Residents of Kitase and its environs in the Akuapem South District in the Eastern Region have expressed concern over the indiscriminate installation of masts by mobile telecommunication, broadcasting and Internet operators in the area.
According to the residents, the closeness of masts to their houses was exposing them to direct radiation from the equipment, which they claimed could cause breast cancer, miscarriage, brain tumours and other diseases.
Furthermore, the residents expressed the fear that the masts posed the threat of physical harm to people nearby in the event of their collapse.
One of the masts at Ahwerease is located close to the local basic school. The masts are scattered around residential areas at Kitase, Peduase, Ahwerease and other towns on the Akuapem Ridge.
Some of them have developed visible signs of corrosion as a result of the high rate of humidity in the area but, according to the residents, the operators had not been undertaking maintenance works on them.
Among radio stations whose masts are located in the area are Peace FM, Channel R and Radio Gold. The residents further alleged that the red warning lights on top of some of the towers had ceased functioning, posing a great worry to aircraft in view of the fact that the area was a major route for aircraft, particularly helicopters.
According to the residents, many of the masts had been installed without recourse to safety standards, such as guard wires to give them a firm balance and lightning arrestors to manage the impact of lightning whenever it struck.
Fearing the imminent danger that the closeness of the masts to their houses poses to their lives, some residents in the area are said to have abandoned their homes.
However, others, instead of abandoning their homes, have resolved to confront the menace, recognising that with the boom in the broadcast and telecommunication industry, they may soon be “ejected” from their homes.
“It's important that we kill this bug as soon as possible before it becomes a monster,” the Chairman of the Kitase-Peduase Residents Association, Mr Kwadwo Ayisi-Okyere, told the Daily Graphic on Tuesday.
Mr Ayisi-Okyere was later joined by other residents, including Mr Hans Rudolf Roth, the Secretary of the association, Ambassador Kwame Adusei, a former Ambassador to Germany, and Dr John K. Boah, a metallurgical engineer, and they took turns to explain efforts made by the residents to draw the attention of the authorities to the problem, all to no avail.
They expressed disappointment over the inability of the Ministry of Communications, the National Communications Authority (NCA) and the Akuapem South District Assembly to address the problem.

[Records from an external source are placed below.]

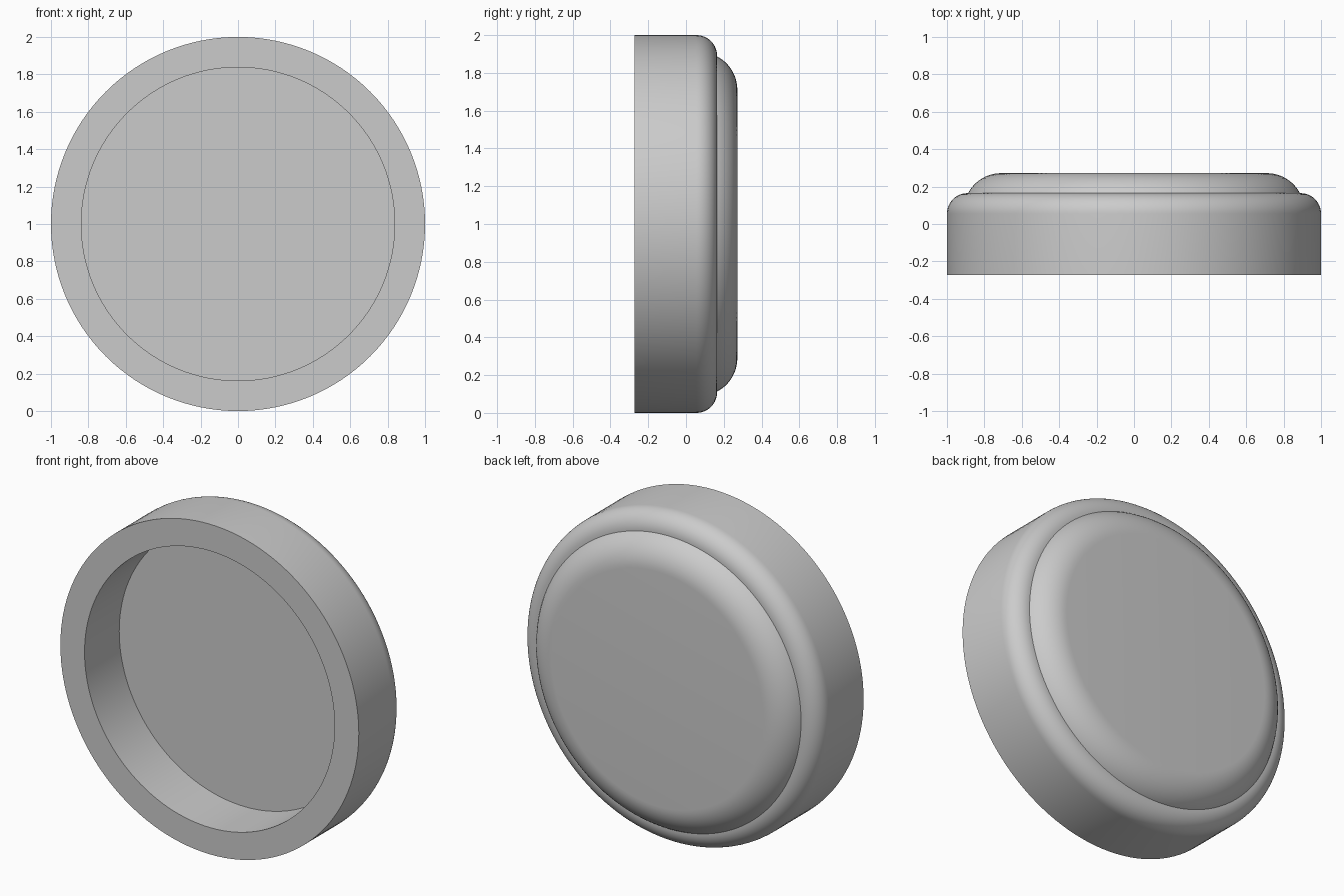
import bpy
import math

cube = bpy.data.objects.get("Cube")
if cube:
    bpy.data.objects.remove(cube, do_unlink=True)

SEGMENTS = 128
GREY = (0.6, 0.6, 0.6, 1.0)

grey = bpy.data.materials.new("plain grey")
grey.use_nodes = True
grey.diffuse_color = GREY
grey.node_tree.nodes["Principled BSDF"].inputs["Base Color"].default_value = GREY


def rounded_edge(radius, back, size, start=0.0, steps=12):
    """Quarter arc rounding the back outer edge, as (radius, y) points."""
    points = []
    for i in range(steps + 1):
        a = start + (math.pi / 2 - start) * i / steps
        points.append((radius - size + size * math.cos(a),
                       back - size + size * math.sin(a)))
    return points


def lathe(name, profile):
    """Turn a (radius, y) profile about the y axis at z = 1, capping both ends."""
    verts, faces = [], []
    for r, y in profile:
        for s in range(SEGMENTS):
            a = math.tau * s / SEGMENTS
            verts.append((r * math.cos(a), y, 1 + r * math.sin(a)))
    for i in range(len(profile) - 1):
        for s in range(SEGMENTS):
            t = (s + 1) % SEGMENTS
            a, b = i * SEGMENTS, (i + 1) * SEGMENTS
            faces.append((a + s, a + t, b + t, b + s))
    last = (len(profile) - 1) * SEGMENTS
    faces.append(tuple(reversed(range(SEGMENTS))))
    faces.append(tuple(last + s for s in range(SEGMENTS)))
    mesh = bpy.data.meshes.new(name)
    mesh.from_pydata(verts, [], faces)
    mesh.materials.append(grey)
    obj = bpy.data.objects.new(name, mesh)
    bpy.context.collection.objects.link(obj)
    bpy.ops.object.select_all(action='DESELECT')
    obj.select_set(True)
    bpy.context.view_layer.objects.active = obj
    # Consistent outward normals
    bpy.ops.object.mode_set(mode='EDIT')
    bpy.ops.mesh.select_all(action='SELECT')
    bpy.ops.mesh.normals_make_consistent(inside=False)
    bpy.ops.object.mode_set(mode='OBJECT')
    bpy.ops.object.shade_smooth_by_angle(angle=math.radians(30))
    return obj


# Round shell: recess floor, recess wall, flat front rim, outer wall, rounded back
lathe("round_shell",
      [(0.838, 0.06), (0.838, -0.272), (1.0, -0.272)]
      + rounded_edge(1.0, 0.165, 0.11))

# Domed cap set into the back of the shell
lathe("back_cap", [(0.88, 0.12)] + rounded_edge(0.91, 0.272, 0.2, start=0.3))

According to the residents, it was not necessary for all the communication operators to install their individual masts, explaining that a number of them could install their transmitters on one mast, thereby reducing the danger posed by the plethora of masts in the area.
They indicated that the probable reason for the operators' unwillingness to site their masts in non-residential areas was the fact that they wanted to avoid the cost of constructing access roads and extending electricity to such isolated locations.
Instead, they took advantage of such facilities in established residential areas. However, a Remote Sensing and Geographic Information Services Consultant, Dr E. Amamoo-Otchere, has dismissed the fears of the residents over the health effects of radiation from the masts.
According to him, there had not been any scientific proof to support the assertion that radiation from such installations could cause such health problems referred to and others like low sperm count.
Dr Amamoo-Otchere, who just retired as the Executive Director of the Centre for Remote Sensing and Geographic Information Services of the University of Ghana, said the level of radiation emissions from the masts was not beyond what could cause any health hazard, adding that there was a lot of equipment around, such as television sets, FM radio sets, dryers and microwave ovens which were sources of radiation emissions.
The Deputy Director (Aerodrome Safety and Standards) of the GCAA, Mr Paul Kontoh, said after receiving information that some of the red warning lights on the masts were not functioning, the authority requested the operators to rectify the problem, to which they obliged.
He confirmed that the GCAA gave approval to the operators to install the masts, after they had met the required standards for putting up high towers as mandated by law.
Recently, a military helicopter carrying the mortal remains of a former Air Force Commander, Air Marshal Otu, to Adukrom for burial crash-landed and went into flames after its propeller hit a mast nearby.
A few years ago, a mast belonging to a mobile telecommunications operator collapsed on a vehicle at Ashiaman, killing a little boy who was then in the vehicle.